Kanji Clinic #68, The Japan Times, March 24, 2005
"Befriending four-kanji sayings is as easy as 1, 2, 3"
One of the most frequently visited pages at KanjiClinic.com, the website I host for foreign adult kanji learners, is a column on four-kanji idiomatic compounds (yojijukugo, 四字熟語). The wide appeal of these linguistic gems is probably due in large measure to the punch they pack: Comprised of a succinct four characters, yojijukugo vividly describe complex human predicaments, often dispensing wisdom as applicable today as it was centuries ago.
Some four-kanji sayings, such as 一刻千金 (ikkoku senkin, one-moment-a thousand-gold, “Time is money”), are near-clones of English expressions, while others, like 手前味噌 (temae miso, hand-in front of-soybean paste, “praising self-made miso,” i.e., “tooting one’s own horn”), reflect unique aspects of Japanese and Chinese culture.
An excellent website cataloging over a thousand yojijukugo, including their English translations, is available here.

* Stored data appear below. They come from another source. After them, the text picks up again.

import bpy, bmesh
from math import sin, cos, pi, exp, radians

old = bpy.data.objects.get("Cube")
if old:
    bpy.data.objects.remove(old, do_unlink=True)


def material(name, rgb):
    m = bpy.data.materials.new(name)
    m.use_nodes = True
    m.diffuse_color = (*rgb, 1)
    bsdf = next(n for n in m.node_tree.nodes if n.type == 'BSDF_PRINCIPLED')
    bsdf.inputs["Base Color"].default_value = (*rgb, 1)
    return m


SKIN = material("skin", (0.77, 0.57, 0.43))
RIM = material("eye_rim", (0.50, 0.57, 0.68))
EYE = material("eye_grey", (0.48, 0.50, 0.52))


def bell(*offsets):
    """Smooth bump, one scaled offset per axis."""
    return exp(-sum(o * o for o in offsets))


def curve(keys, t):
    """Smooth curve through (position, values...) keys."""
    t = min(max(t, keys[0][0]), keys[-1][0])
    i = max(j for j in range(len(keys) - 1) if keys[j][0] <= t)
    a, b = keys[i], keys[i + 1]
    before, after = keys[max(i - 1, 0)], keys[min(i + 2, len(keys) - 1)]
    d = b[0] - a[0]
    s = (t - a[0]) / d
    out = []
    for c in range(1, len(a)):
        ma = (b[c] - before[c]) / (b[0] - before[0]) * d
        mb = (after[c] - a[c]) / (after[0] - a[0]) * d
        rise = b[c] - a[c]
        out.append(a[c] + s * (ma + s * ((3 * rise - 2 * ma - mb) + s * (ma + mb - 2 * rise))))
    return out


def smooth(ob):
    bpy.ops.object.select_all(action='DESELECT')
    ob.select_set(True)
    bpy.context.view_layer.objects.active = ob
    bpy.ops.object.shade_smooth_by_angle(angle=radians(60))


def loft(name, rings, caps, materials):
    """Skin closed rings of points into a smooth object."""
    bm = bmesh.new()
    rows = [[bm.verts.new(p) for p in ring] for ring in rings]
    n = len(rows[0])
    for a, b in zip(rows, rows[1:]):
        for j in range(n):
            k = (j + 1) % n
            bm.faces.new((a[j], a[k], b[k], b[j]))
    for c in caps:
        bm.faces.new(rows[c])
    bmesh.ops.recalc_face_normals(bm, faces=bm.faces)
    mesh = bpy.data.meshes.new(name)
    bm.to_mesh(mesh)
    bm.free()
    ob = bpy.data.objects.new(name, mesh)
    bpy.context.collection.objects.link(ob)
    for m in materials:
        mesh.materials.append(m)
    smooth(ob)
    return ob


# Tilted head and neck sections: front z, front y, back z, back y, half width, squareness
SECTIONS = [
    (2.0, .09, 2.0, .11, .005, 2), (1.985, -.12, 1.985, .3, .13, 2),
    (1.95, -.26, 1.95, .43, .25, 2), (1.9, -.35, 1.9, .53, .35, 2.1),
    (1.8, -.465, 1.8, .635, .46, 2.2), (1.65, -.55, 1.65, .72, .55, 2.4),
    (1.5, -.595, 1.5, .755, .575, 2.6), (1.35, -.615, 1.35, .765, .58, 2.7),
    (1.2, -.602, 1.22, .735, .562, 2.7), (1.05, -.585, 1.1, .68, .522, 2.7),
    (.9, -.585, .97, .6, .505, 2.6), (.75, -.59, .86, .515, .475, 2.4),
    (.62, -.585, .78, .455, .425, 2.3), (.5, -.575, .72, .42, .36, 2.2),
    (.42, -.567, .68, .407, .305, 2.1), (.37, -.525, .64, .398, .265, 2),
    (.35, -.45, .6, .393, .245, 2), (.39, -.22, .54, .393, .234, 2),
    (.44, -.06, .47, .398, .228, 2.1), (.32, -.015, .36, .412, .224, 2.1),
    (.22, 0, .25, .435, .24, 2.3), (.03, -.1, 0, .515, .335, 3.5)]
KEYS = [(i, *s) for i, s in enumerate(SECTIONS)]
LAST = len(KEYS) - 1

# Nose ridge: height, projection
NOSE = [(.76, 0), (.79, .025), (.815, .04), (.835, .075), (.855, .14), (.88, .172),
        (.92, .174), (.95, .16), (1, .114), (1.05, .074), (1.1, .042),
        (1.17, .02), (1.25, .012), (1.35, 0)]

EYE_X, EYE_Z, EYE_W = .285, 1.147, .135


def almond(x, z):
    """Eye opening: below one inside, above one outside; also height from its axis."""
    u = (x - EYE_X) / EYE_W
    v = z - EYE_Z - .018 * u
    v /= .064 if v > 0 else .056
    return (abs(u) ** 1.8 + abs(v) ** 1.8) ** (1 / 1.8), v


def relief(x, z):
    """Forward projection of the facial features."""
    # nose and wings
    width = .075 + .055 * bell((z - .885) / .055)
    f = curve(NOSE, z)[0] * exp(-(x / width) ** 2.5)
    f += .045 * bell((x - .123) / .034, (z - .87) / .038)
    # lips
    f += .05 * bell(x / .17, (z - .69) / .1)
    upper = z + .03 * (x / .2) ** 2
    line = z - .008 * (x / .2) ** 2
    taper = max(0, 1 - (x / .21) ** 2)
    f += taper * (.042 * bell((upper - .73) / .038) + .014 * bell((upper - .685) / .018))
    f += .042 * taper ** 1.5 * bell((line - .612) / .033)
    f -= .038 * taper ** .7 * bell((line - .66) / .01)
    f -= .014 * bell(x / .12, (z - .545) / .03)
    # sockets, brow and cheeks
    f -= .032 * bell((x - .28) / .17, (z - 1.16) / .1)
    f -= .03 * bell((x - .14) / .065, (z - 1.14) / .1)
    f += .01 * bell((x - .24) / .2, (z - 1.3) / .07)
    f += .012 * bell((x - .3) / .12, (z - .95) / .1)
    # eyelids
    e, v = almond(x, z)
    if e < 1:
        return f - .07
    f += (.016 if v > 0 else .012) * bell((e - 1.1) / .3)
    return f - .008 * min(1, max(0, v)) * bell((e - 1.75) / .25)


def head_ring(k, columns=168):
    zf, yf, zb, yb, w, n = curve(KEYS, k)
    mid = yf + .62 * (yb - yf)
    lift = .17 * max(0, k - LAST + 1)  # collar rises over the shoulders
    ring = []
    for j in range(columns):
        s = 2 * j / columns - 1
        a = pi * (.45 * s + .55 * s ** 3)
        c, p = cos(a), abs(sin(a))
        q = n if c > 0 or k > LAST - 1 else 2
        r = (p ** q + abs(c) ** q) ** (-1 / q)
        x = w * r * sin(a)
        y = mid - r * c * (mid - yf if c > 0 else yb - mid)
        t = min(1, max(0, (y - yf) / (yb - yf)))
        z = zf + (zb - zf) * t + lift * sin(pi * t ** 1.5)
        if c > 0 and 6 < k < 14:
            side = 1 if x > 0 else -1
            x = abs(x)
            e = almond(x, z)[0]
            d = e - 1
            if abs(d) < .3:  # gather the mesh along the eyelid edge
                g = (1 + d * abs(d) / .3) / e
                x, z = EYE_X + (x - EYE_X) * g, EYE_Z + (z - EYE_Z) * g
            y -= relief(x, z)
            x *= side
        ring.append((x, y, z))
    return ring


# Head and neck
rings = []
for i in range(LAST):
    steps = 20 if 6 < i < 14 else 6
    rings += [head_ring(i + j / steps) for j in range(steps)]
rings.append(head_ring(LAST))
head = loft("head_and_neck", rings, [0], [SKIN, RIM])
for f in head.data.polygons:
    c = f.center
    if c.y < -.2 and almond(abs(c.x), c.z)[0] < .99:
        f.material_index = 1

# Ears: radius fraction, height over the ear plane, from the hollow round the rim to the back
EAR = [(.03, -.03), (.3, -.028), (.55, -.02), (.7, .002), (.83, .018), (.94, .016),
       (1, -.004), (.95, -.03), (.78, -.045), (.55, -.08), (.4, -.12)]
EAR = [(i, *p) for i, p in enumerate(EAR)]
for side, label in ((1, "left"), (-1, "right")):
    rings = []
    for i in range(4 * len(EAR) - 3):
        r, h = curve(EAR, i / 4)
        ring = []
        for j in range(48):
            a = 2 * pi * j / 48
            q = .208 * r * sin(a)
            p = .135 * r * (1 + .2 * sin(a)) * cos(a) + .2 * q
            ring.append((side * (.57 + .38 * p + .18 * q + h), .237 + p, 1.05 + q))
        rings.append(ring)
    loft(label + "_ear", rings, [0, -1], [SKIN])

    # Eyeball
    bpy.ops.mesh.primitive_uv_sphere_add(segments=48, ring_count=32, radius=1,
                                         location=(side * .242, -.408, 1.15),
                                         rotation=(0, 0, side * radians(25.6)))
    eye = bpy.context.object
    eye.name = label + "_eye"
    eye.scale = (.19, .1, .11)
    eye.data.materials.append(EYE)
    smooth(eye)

For zeroing in on the most commonly used sayings, I recommend 中学受験ランク順 四字熟語２８８ Chuugaku juken rankujun yojijukugo 288 (学研 Gakken, ISBN 4-05-300114-5), a pocket-sized volume designed to prepare Japanese sixth-graders for yojijukugo questions on junior high entrance exams. Using comic strips and easy-to-understand examples, it introduces 100 must-know yojijukugo in order of frequency of use.
Today let’s take a look at some of the many entries containing kanji for the numbers one to ten.
一 (ichi, one) is the most commonly used number-kanji in yojijukugo. 一日千秋 (ichijitsu senshuu, one-day-a thousand-autumns), for example, eloquently describes “waiting for what seems like an eternity.” 一期一会 (ichigo ichie, one-period of time-one-meeting) translates into English as “a once-in-a-lifetime encounter,” and 一心同体 (isshin doutai, one-heart-same-body) denotes “as one flesh.” In Japanese, “to take drastic measures” means to cut something in half with one decisive swing of the sword: 一刀両断 (ittou ryoudan, one-sword-both-cut).
Two popular four-kanji sayings containing 一 mean “to kill two birds with one stone”: 一挙両得 (ikkyo ryoutoku, one-deed-both-gains), and the more direct translation from English, 一石二鳥 (isseki nichou, one-stone-two-birds).
Several entries in Rakujun contain “two” (二, ni), “three” (三, san), and “four” (四, shi): 二束三文 (nisoku sanmon, two-bundles-three-mon, “worthless junk”) originally referred to bundles of firewood worth three mon, a pittance during the Edo Period, when this saying was born; 三拝九拝 (sanpai kyuuhai, three-bows-nine-bows) translates as “kowtowing”; and the dreaded 四苦八苦 (shiku hakku, four-suffering-eight-suffering) means “to be in dire distress.”
Another yojijukugo describing hardship is 七転八倒 (shichiten battou, seven-tumbles-eight-falls, “writhing in agony”), but don’t confuse it with look-alike 七転八起 (shichiten hakki, seven-tumbles-eight-risings), which is the rough equivalent of “pick yourself up and start over again.”
八方美人 (happou bijin, eight-directions-beautiful-person) is someone who tries to be all things to all people. 九死一生 (kyuushi isshou, nine-deaths-one-life), meaning “a narrow escape from death,” is remarkably similar to the English “cat with nine lives.” Finally, it takes all sorts of people to make the world go ‘round, a sentiment summed up well in 十人十色 (juunin toiro, ten-people-ten-colors).
All of the yojijukugo in today’s column, including the quiz below, are comprised of kanji learned by Japanese elementary school children. The kanji may be basic, but dropping these zingers at appropriate conversational junctures is guaranteed to give your Japanese a decidedly erudite quality.
Here is another column on yojijukugo.
Match the four-kanji sayings below, all containing the kanji for “one,” with their English equivalents. An English keyword has been provided for each kanji.
1. 一言居士 (ichigen koji, one-say-reside-gentleman)
2. 一長一短 (icchou ittan, one-long-one-short)
3. 一心不乱 (isshin furan, one-heart-not-chaos)
4. 一望千里 (ichibou senri, one-look afar-a thousand-villages)
5. 一言半句 (ichigon hanku, one-say-half-phrase)
6. 心機一転 (shinki itten, heart-function-one-turn over)
a. undivided attention
b. sweeping view
c. a ready critic
d. change of heart
e. plusses and minuses
f. not even a word
ANSWERS 1.c 2.e 3.a 4.b 5.f 6.d